    “Bad Andrew”
    You mis-understand “shows that to be true in court”.
    Courts regularly determine the facts in a case.
    Indeed the common oath for a witness is something like “state the whole truth and only the truth”.

    Defamation law can be subtle, one typical factor is whether the alleged victim has a public personna (I don’t agree with that but it is law).

    Courts are not infallible, but they certainly are far superior to politickers and witch hunters.

  104. Keith Sketchley
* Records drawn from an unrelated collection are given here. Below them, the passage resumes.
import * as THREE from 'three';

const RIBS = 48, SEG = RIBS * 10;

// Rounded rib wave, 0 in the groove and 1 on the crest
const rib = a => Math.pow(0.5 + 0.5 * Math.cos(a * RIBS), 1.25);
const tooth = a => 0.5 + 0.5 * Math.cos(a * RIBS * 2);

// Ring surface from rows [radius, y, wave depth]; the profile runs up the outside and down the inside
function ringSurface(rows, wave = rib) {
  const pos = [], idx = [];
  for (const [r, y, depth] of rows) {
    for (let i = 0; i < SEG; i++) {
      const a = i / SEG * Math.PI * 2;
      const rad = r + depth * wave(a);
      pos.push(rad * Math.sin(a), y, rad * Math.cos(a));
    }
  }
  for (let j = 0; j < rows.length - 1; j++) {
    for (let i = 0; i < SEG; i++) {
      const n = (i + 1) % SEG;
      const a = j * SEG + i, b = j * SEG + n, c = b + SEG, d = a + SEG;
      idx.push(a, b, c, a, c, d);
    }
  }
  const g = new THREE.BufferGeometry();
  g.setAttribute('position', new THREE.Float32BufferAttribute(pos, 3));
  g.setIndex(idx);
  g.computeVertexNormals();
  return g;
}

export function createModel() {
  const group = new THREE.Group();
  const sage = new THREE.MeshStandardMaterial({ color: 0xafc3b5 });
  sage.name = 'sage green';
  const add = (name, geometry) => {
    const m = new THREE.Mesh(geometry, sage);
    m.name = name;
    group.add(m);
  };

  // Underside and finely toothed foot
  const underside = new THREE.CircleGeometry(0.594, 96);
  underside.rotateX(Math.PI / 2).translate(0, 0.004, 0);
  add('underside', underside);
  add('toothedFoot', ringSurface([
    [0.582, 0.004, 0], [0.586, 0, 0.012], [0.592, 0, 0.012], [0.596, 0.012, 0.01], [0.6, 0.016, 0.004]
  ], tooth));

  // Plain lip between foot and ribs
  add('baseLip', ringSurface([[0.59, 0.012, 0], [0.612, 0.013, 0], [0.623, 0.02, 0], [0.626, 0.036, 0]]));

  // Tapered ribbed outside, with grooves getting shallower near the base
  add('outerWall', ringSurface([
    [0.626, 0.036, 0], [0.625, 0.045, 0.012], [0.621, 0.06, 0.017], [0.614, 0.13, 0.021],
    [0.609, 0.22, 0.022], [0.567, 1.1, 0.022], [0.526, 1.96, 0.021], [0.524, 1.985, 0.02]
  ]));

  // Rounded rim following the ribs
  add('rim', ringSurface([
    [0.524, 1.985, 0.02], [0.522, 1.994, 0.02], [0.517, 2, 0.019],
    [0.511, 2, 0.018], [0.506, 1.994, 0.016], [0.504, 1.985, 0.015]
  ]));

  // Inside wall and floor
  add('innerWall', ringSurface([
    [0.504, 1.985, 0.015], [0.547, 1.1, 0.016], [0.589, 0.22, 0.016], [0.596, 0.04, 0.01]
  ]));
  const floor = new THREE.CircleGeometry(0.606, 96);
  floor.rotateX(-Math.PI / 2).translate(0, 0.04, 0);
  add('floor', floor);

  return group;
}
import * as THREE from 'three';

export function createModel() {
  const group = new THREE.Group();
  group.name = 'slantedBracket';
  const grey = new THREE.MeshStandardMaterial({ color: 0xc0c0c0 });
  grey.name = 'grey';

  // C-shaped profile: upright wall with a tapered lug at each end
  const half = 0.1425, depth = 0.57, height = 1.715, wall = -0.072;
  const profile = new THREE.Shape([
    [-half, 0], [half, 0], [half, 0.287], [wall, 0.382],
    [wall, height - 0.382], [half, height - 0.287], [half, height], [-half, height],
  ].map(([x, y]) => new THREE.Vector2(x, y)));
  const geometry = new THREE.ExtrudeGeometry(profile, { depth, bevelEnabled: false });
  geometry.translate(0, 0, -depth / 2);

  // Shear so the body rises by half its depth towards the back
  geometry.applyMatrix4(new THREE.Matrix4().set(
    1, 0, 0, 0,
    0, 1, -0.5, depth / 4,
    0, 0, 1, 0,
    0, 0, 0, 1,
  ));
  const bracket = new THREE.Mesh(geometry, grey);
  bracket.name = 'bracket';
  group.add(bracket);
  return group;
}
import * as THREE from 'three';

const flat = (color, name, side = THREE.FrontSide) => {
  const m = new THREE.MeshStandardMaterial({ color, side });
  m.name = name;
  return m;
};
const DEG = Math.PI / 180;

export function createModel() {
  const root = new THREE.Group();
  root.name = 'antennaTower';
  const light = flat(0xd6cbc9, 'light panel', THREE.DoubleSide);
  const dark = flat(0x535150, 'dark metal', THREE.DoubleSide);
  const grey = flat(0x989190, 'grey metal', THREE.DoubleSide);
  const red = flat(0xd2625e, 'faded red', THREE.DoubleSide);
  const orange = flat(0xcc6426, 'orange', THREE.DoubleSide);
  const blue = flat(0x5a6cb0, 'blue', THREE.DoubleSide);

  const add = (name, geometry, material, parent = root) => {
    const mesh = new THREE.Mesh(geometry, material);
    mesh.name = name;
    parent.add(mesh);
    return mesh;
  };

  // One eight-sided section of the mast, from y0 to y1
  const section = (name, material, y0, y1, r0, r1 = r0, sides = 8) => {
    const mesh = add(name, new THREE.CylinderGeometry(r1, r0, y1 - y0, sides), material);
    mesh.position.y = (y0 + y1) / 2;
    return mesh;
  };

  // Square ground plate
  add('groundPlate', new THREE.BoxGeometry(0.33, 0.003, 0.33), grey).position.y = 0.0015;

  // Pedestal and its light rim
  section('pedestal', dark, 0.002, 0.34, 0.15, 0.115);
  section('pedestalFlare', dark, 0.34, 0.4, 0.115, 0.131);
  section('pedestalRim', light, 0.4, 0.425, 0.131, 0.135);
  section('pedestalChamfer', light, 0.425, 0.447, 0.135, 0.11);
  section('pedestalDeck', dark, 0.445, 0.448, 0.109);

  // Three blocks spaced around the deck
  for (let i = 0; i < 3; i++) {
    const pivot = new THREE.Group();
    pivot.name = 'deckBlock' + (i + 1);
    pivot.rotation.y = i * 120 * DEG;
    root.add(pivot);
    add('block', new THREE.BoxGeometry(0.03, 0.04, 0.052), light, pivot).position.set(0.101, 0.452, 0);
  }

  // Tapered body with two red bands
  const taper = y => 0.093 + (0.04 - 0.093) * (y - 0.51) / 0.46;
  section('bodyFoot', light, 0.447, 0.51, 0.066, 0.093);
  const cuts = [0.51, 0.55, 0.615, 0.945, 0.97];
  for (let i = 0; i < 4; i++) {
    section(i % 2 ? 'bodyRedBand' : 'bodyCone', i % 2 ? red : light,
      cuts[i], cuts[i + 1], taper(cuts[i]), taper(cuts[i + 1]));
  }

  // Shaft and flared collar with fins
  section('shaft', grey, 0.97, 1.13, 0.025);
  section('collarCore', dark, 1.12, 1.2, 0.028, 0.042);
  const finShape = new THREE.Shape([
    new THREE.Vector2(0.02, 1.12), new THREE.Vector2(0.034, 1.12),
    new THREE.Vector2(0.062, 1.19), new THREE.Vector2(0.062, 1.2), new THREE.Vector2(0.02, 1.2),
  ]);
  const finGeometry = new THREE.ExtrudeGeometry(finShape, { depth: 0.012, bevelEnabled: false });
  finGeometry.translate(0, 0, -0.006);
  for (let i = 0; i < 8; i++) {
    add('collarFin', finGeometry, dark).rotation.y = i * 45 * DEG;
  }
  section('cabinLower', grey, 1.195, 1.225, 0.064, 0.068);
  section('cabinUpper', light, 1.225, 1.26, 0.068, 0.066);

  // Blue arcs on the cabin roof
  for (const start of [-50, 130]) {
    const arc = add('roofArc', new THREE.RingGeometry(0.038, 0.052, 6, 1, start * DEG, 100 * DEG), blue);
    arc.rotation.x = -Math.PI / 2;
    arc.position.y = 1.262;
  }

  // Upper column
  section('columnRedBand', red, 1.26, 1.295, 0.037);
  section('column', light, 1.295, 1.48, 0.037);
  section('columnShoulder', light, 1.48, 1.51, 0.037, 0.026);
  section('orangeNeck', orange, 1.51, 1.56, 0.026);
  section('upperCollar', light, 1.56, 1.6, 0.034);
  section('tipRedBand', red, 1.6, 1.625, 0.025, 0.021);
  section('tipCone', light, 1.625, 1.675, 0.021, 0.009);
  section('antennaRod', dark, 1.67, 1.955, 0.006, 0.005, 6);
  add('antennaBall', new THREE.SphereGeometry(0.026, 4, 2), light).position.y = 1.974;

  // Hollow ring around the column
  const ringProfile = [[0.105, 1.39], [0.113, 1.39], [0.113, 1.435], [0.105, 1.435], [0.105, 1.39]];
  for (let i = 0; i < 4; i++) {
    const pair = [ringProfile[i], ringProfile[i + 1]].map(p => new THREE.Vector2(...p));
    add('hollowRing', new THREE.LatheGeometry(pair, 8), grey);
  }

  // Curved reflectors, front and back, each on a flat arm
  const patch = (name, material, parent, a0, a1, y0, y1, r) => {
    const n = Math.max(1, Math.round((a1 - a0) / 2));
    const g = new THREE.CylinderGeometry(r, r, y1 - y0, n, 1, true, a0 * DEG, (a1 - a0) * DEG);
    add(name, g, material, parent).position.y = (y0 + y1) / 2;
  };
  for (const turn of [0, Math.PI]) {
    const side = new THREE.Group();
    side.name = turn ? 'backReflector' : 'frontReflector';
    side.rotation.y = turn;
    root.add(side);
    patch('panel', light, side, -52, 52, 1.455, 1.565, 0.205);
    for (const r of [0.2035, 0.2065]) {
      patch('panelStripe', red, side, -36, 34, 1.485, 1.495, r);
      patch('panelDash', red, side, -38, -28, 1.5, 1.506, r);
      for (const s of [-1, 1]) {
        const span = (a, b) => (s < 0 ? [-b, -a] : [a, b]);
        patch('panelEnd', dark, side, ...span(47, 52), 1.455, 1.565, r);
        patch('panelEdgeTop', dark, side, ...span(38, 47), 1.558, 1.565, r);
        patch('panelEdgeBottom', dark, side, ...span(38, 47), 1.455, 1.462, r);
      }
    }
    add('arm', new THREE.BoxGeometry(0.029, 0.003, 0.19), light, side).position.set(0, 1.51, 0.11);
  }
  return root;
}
    All:
    The nature of freedom of speech is that it is tested by what others find offensive.
    However, our free societies (AU, Canada, NZ, UK, US etc.) draw a line at making false statements about a person or persons (an organization being a co-operation of persons).
    Those who want to limit speech, aside from defamation, have a negative view of humans as incapable of evaluating statements and discovering truth. That’s because they deny the mind. They also evade that we have a justice system to stop initiation of force, which is what prevents use of the mind.